The net zero carbon ambition strives to eliminate GHG emissions by 2050
Agriculture emitted 22% (29% if you count whole supply chains) of global emissions in 2019, of which livestock was a major contributor.
The global dairy sector is a large agricultural carbon emitter. Within dairy supply chains – depending in how much detail they are measured – farm operations contribute the great majority of Co2e emissions, largely as enteric methane (burps) or in manure and feed supplied.
The net zero mission has seen a lot of focus and debate on the comparative emissions intensity of different countries and farming systems – debate as to the best way to measure that impact, and which producers have the lowest intensity – but these debates distract from the massive challenge of reducing dairy’s absolute emissions.
GHG emissions will be measured by country, sector and supply chain.
The global dairy industry signed up to the net zero initiative, while major processors and brand owners have set emission reduction targets for 2030 on the way to net zero by 2050 – with varying degrees of challenge. While emissions in processing, transport and retail will likely be mitigated and even earn credits in the medium term, despite a rush of innovations in feed types, and genetic development, it is highly improbable that most dairy farming systems can eliminate emissions. Large unknowns regarding the scope for uniform treatment of soil carbon and the debates over different treatments of GHGs remain unsolved.
Carbon market development creates vast opportunities, not limited to commercial and scientific innovation, from farm inputs all the way to the consumer’s table. These are likely to take form in nature-based and engineered GHG-avoidance and removal with varying incentives.
Emissions will be allowable with the assignment or purchase of credits, priced through emissions trading systems that are now expanding in relevance.
What does this impact?
The pressure to reduce emissions on farm through changes to production systems and the imposition of cost will inevitably put downward pressure on milk production. Our LongView scenarios cater for this to be modelled through 2035 with consequential impacts on milk and product availability.

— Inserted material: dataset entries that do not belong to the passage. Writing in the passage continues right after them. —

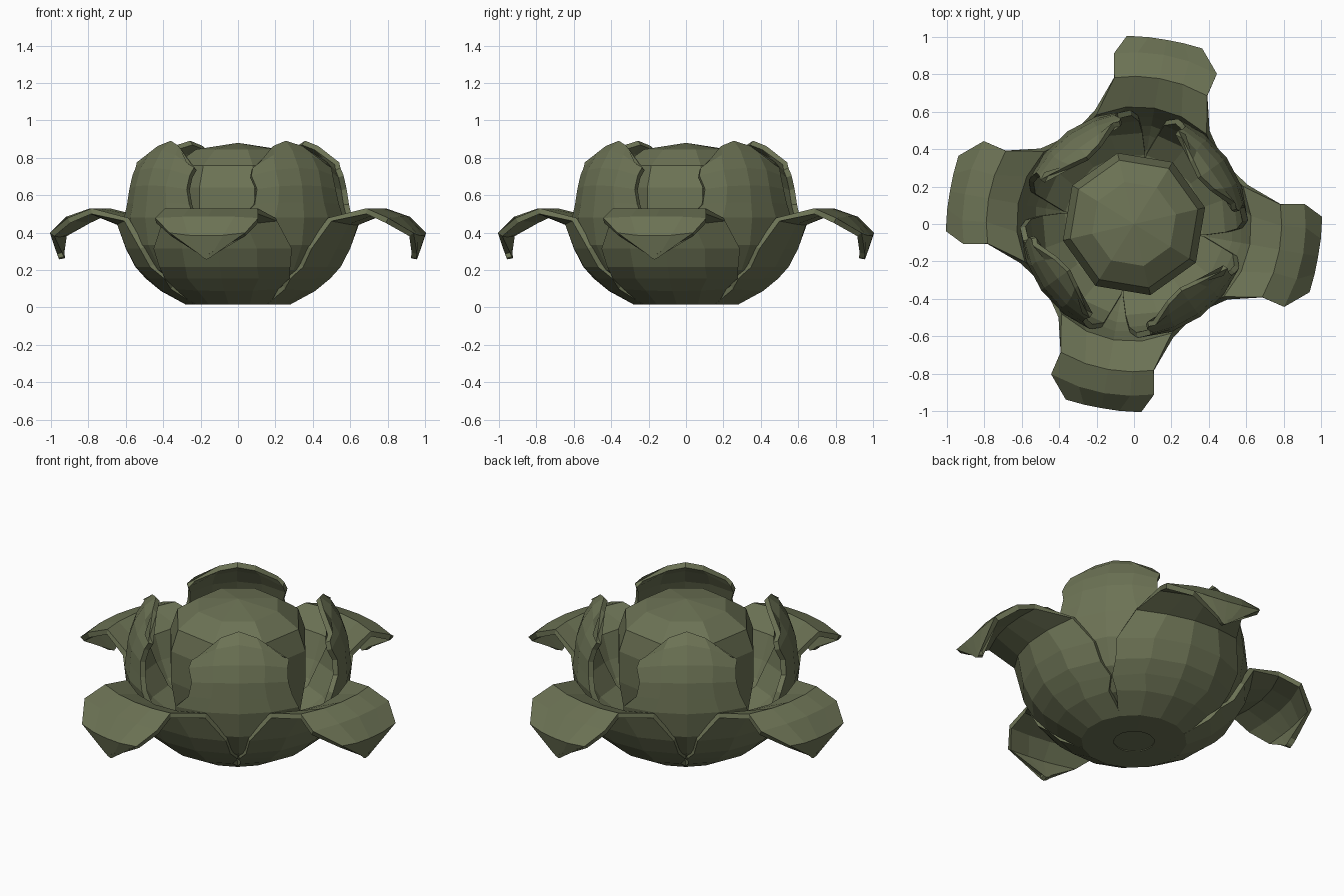
import bpy, bmesh, math, random

if "Cube" in bpy.data.objects:
    bpy.data.objects.remove(bpy.data.objects["Cube"])


def finish(name, verts, faces, thickness=0.0):
    me = bpy.data.meshes.new(name)
    me.from_pydata(verts, [], faces)
    bm = bmesh.new()
    bm.from_mesh(me)
    bmesh.ops.recalc_face_normals(bm, faces=bm.faces)
    bm.to_mesh(me)
    bm.free()
    ob = bpy.data.objects.new(name, me)
    bpy.context.collection.objects.link(ob)
    mat = bpy.data.materials.get("moss_green") or bpy.data.materials.new("moss_green")
    mat.diffuse_color = (0.15, 0.17, 0.09, 1)
    mat.use_nodes = True
    mat.node_tree.nodes["Principled BSDF"].inputs["Base Color"].default_value = mat.diffuse_color
    me.materials.append(mat)
    if thickness:
        mod = ob.modifiers.new("thickness", 'SOLIDIFY')
        mod.thickness = thickness
        mod.offset = 0
    return ob


def petal(name, centre, rows, cols, thickness, seed, jitter):
    """Sheet of rows (radius, height, half angle, edge shift out, edge shift up)."""
    rnd = random.Random(seed)
    verts, faces = [], []
    for r, z, half, dr, dz in rows:
        jag = {-1: rnd.uniform(-jitter, jitter), 1: rnd.uniform(-jitter, jitter)}
        for s in cols:
            a = math.radians(centre + s * half + jag.get(s, 0))
            rr, zz = r + dr * s * s, z + dz * s * s
            verts.append((rr * math.cos(a), rr * math.sin(a), zz))
    n = len(cols)
    for i in range(len(rows) - 1):
        for j in range(n - 1):
            k = i * n + j
            faces.append((k, k + 1, k + n + 1, k + n))
    return finish(name, verts, faces, thickness)


def lathe(name, profile, sides, turn, thickness=0.0):
    """Faceted round body; a zero radius becomes a single pole."""
    verts, rings, faces = [], [], []
    for r, z in profile:
        count = 1 if r == 0 else sides
        rings.append([len(verts) + i for i in range(count)])
        for i in range(count):
            a = math.radians(turn) + 2 * math.pi * i / sides
            verts.append((r * math.cos(a), r * math.sin(a), z))
    for lo, hi in zip(rings, rings[1:]):
        for i in range(sides):
            f = [lo[i % len(lo)], lo[(i + 1) % len(lo)], hi[(i + 1) % len(hi)], hi[i % len(hi)]]
            faces.append(tuple(dict.fromkeys(f)))
    return finish(name, verts, faces, thickness)


# Closed bud in the middle
lathe("bud", [(0, 0.1), (0.25, 0.12), (0.36, 0.28), (0.39, 0.46), (0.39, 0.64),
              (0.35, 0.76), (0.23, 0.845), (0, 0.88)], 8, 13)

# Flat floor under the leaves
lathe("base_floor", [(0, 0.02), (0.13, 0.02), (0.13, 0.05), (0, 0.05)], 8, 13)

# Upright inner petals on the diagonals
inner_rows = [
    (0.20, 0.06, 44, 0, 0.0),
    (0.38, 0.12, 44, 0, 0.0),
    (0.50, 0.21, 41, 0, 0.0),
    (0.575, 0.34, 36, -0.01, 0.0),
    (0.595, 0.48, 33, 0, 0.0),
    (0.585, 0.56, 29, 0, -0.01),
    (0.575, 0.65, 27, 0, -0.02),
    (0.545, 0.74, 29, 0.01, -0.04),
    (0.49, 0.83, 28, 0.05, -0.09),
    (0.43, 0.88, 24, 0.11, -0.11),
]
# Outer leaves: cupped at the base, curling out and over
outer_rows = [
    (0.11, 0.03, 44, 0, 0.0),
    (0.28, 0.03, 46, 0, 0.0),
    (0.41, 0.10, 42, 0, 0.01),
    (0.49, 0.165, 46, -0.02, 0.0),
    (0.545, 0.225, 41, -0.01, 0.0),
    (0.595, 0.32, 39, -0.01, 0.0),
    (0.64, 0.45, 28, -0.01, 0.02),
    (0.79, 0.515, 18.5, 0, 0.0),
    (0.91, 0.475, 17.5, 0, -0.01),
    (0.985, 0.38, 11, 0.01, 0.01),
    (0.955, 0.26, 2, 0.01, 0.03),
]
for k in range(4):
    petal("inner_petal", -54.5 + 90 * k, inner_rows, (-1, -0.5, 0, 0.5, 1), 0.03, 3, 2)
    petal("outer_leaf", -100 + 90 * k, outer_rows, (-1, -0.5, 0, 0.5, 1), 0.03, 8, 1.5)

This analysis will evolve. The impact of differing carbon values assigned to milk and dairy production is likely to impact trade and competitiveness of exporters.